- Local gas station employee arrested for selling liquor to minor
- Renewable Fuel Standard delay ‘a mixed blessing,’ Bustos says
- Rockford delegation presents inaugural ‘Rockford Award’ to Norwegian Air
- Education in Illinois making slow progress, according to report
- Illinois GOP Congressional delegation: Obama’s immigration plan undermines rule of law
- Suspect, 17, charged in Halloween hit-and-run in Roscoe
- Saint Anthony College of Nursing president to retire
- Man found guilty in deadly August 2013 crash at Mulford and Garrett Lane
- ‘The Price is Right Live!’ at Coronado March 1; tickets on sale Nov. 21
To the Editor: New regulations for organically-certified meat
The U.S. Department of Agriculture (USDA) recently finalized regulations that will ensure organically-certified production practices are in keeping with the spirit of what an organic label means to consumers.
The organic rule already required that producers afford access to pasture to receive certification, but the new rule will clarify vague language about how much grazing is enough and the limited circumstances under which animals can be denied pasture access. Previous requirements, for instance, allowed some products to receive the certified organic label, although the animals rarely set food outside a confined animal feeding operation (CAFO).
To obtain the label under the new rule, producers will have to give livestock access to the outdoors year-round and graze animals throughout the grazing season, which must be at least 120 days. In addition, the rules ensure that a minimum amount of an animal’s food come from pasture. A report by the Union of Concerned Scientists found that grazing animals on pasture is not only less damaging to the environment than raising animals inside confined operations, but that meat and milk from grass-fed cows can contain higher levels of good fats that may provide health benefits.
USDA’s new rules will remove ambiguity for producers in meeting organic standards and give consumers greater confidence that milk and meat bearing the organic label have been produced in ways that truly benefit people, animals and the environment.

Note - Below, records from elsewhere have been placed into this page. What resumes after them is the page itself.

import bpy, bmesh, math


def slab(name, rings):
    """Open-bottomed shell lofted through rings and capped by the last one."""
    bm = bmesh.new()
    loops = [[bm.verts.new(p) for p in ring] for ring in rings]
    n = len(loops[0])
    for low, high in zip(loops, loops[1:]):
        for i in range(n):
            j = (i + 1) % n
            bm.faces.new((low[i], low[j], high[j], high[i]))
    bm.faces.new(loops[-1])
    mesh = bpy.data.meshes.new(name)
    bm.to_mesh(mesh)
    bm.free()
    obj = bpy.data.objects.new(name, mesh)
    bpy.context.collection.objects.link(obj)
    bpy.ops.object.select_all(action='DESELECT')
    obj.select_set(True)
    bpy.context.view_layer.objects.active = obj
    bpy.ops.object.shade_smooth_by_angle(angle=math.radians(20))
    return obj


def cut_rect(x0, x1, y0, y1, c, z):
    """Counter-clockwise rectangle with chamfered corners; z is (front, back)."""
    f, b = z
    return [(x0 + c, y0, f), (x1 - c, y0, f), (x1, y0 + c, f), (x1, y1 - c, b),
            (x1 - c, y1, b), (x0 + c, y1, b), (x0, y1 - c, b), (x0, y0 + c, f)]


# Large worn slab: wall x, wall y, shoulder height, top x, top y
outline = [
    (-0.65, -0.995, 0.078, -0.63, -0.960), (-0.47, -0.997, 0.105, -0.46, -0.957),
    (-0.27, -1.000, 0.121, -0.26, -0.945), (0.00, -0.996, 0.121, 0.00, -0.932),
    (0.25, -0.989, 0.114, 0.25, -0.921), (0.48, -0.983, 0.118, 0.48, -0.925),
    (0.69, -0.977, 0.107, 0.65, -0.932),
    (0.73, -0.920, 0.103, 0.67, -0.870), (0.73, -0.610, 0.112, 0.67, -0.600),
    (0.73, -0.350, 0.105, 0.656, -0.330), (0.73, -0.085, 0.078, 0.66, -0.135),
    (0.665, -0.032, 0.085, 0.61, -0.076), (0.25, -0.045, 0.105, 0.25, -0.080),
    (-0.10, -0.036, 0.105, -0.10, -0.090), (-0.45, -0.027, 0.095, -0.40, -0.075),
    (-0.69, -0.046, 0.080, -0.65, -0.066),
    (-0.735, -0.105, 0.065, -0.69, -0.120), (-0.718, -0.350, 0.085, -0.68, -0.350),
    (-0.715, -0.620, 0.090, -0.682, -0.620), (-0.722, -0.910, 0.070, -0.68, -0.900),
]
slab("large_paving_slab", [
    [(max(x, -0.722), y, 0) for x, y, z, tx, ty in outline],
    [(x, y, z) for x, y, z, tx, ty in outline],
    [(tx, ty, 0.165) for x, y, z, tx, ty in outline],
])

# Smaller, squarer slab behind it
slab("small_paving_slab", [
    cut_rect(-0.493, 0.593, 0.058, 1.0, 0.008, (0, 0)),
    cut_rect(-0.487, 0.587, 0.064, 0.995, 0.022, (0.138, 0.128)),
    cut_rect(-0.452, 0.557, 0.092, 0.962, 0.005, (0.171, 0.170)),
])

Food policy advocate
Union of Concerned Scientists
From the Mar. 10-16, 2010 issue